John Simpson: Businesses believe this is a Brexit compromise deal that will work
The positive opinions of senior representatives of the business community on the prospects for a Brexit deal are an important corrective to the easy but misleading voices of the politicians.
The latter have not appreciated the careful and considered drafting of the deal to minimise and make the impact of Brexit acceptable.
For many businesses, the deal now on the table achieves what has seemed an illusory outcome: the best of both worlds.
Northern Ireland businesses have been slow to state the gains and/or risks that they are facing.
Quietly, senior managers have been well aware of the risks of no deal - the fear of the cliff edge of red tape, customs tariffs and a very segmented market place.
There has been a greater understanding of the motivation, for Northern Ireland-based businesses and businesses based in the Republic of Ireland, of the UK and EU negotiators' efforts to minimise the scale of economic disruption that might come with a harsh, ill-considered Brexit.
The local business organisations accept that the draft deal is 'by no means perfect'. However, it is 'a welcome step forward'.
Please log in or register with belfasttelegraph.co.uk for free access to this article.
As an initial assessment this is encouraging and counters some of the misplaced hectoring.
Managers who want to see the economy protected deserve to be allowed to influence decisions that will affect jobs, living standards and skills. Their collective voice is a critical addition to the democratic processes.
Accepting the deal now proposed by the UK and EU will provide a working base on which businesses can plan more sensibly for production, exports, investment and greater innovation.

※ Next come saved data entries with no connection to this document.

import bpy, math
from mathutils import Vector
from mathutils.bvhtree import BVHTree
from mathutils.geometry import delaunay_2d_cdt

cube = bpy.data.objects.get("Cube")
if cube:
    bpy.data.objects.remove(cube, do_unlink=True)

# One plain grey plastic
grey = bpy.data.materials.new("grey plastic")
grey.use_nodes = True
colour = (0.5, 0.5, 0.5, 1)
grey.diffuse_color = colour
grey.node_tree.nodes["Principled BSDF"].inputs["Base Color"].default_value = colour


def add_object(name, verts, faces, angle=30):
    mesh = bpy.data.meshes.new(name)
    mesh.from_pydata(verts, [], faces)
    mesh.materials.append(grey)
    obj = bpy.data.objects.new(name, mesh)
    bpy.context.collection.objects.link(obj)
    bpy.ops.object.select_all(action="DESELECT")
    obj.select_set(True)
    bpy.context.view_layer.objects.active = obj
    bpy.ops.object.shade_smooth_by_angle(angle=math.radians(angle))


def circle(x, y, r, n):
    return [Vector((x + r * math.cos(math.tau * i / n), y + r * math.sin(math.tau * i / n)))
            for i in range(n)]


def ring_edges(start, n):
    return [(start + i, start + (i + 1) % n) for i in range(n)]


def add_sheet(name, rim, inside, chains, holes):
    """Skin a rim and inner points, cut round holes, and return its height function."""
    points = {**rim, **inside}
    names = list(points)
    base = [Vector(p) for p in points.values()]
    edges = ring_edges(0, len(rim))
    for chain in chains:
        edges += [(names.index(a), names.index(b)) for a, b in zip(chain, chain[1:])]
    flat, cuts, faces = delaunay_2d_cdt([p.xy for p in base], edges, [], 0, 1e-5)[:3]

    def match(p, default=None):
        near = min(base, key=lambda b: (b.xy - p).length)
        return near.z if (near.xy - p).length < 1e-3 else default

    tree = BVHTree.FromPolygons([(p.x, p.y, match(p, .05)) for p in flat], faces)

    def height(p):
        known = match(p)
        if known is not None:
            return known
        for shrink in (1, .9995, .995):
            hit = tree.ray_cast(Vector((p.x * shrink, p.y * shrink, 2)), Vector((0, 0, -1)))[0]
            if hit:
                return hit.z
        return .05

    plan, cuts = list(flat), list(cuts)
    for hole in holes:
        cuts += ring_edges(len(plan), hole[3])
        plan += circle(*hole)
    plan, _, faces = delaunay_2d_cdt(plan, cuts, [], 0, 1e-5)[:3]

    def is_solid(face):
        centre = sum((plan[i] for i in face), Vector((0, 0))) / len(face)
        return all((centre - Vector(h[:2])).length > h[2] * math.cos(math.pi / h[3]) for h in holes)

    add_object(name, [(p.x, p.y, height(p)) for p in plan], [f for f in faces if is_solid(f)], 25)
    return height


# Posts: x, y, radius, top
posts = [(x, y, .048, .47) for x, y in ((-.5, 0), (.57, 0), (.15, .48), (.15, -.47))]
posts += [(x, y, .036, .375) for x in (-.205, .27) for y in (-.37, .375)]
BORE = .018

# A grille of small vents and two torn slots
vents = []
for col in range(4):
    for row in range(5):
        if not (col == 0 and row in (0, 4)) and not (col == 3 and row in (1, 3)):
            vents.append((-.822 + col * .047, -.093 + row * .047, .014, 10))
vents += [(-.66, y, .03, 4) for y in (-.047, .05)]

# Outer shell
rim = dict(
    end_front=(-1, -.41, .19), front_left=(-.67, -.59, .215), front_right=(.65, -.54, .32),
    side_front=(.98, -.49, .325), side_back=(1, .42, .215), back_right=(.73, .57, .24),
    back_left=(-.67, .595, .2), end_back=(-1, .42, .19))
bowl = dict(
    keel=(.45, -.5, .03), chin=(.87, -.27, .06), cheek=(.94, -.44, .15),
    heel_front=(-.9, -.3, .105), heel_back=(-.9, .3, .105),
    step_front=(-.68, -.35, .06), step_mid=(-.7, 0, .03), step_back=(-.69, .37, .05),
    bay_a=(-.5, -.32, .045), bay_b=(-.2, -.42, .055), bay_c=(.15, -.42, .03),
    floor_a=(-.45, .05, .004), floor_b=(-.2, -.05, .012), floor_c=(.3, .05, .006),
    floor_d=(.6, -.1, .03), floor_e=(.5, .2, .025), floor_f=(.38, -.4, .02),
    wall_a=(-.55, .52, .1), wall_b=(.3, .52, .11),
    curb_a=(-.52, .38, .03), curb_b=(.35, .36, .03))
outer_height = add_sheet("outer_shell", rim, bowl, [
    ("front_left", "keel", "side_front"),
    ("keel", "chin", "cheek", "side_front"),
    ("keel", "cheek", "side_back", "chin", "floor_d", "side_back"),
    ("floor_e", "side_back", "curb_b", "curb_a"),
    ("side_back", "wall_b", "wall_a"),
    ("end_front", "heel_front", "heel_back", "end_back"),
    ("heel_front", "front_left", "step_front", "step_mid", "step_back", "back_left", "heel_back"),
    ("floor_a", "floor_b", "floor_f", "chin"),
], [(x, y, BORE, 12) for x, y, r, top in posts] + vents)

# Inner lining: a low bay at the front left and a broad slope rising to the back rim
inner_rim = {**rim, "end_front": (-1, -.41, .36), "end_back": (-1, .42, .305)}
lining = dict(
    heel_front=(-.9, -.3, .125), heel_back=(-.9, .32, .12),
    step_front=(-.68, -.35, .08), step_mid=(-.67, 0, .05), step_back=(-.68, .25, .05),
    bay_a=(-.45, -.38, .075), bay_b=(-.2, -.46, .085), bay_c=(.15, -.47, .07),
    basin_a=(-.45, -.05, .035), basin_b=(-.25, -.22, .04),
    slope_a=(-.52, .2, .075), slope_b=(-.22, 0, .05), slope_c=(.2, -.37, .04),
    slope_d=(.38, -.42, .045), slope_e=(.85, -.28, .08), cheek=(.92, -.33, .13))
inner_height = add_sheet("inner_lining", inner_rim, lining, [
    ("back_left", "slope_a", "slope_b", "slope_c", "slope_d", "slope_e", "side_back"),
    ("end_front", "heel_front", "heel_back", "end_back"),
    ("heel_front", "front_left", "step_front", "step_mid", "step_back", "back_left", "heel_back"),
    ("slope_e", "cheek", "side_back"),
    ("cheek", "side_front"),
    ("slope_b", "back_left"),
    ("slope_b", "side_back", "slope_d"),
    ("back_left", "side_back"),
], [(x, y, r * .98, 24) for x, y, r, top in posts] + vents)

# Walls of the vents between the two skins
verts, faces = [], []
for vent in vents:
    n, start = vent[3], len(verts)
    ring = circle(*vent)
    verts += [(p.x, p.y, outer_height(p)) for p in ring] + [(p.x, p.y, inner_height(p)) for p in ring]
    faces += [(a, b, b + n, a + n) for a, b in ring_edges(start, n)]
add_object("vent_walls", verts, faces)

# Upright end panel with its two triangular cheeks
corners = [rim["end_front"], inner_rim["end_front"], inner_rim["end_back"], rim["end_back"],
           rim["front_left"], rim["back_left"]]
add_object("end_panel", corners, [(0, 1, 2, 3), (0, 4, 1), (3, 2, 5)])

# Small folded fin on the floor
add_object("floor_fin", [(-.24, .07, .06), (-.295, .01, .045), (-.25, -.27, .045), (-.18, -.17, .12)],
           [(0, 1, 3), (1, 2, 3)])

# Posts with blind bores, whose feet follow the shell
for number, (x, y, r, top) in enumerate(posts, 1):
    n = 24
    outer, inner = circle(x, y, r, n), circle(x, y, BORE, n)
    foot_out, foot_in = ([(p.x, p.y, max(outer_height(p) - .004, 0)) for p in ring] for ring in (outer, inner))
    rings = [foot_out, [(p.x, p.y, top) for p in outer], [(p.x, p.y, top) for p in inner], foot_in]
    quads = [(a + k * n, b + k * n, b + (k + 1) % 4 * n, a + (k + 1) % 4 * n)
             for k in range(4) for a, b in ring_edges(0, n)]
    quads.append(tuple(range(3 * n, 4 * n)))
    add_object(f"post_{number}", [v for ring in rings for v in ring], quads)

The nature of Brexit means that some of the threats to business and employment will remain, but the threats will be much smaller.
The relative attractions of a business based in Ireland, relative to the UK, have been enhanced by the very process of Brexit.
However, a managed deal, minimising or removing a trade and services border on this island, will be an important partial corrective.
There is a price to secure the best of both worlds for Northern Ireland. Goods exported from Northern Ireland to GB would proceed as now. Goods exported from Northern Ireland to anywhere in the EU of 27 states would be accepted as from within the internal EU market, so long as they met the regulatory standards of the EU.
Starting in 2018/19, those regulatory standards already apply. Change in those standards is a considered and infrequent event.
For most exporters this commitment - admittedly to standards reviewed by the EU - will be modest and well publicised.
With straightforward anticipation, Northern Ireland exporters will have the advantage of tariff-free access to GB and the EU.
The so-called border in the Irish Sea will be a series of some checks that goods landed in Northern Ireland, with acceptable UK standards - but lacking EU standards - do not find a 'back-door' into the EU through the Republic of Ireland.
The extra degree of business administration as envisaged by the UK-EU deal should be small and very acceptable as a method of protecting Northern Ireland business.
The business organisations have now made a clear and overdue statement that the draft UK-EU deal is a worthwhile compromise.
John Simpson is an economist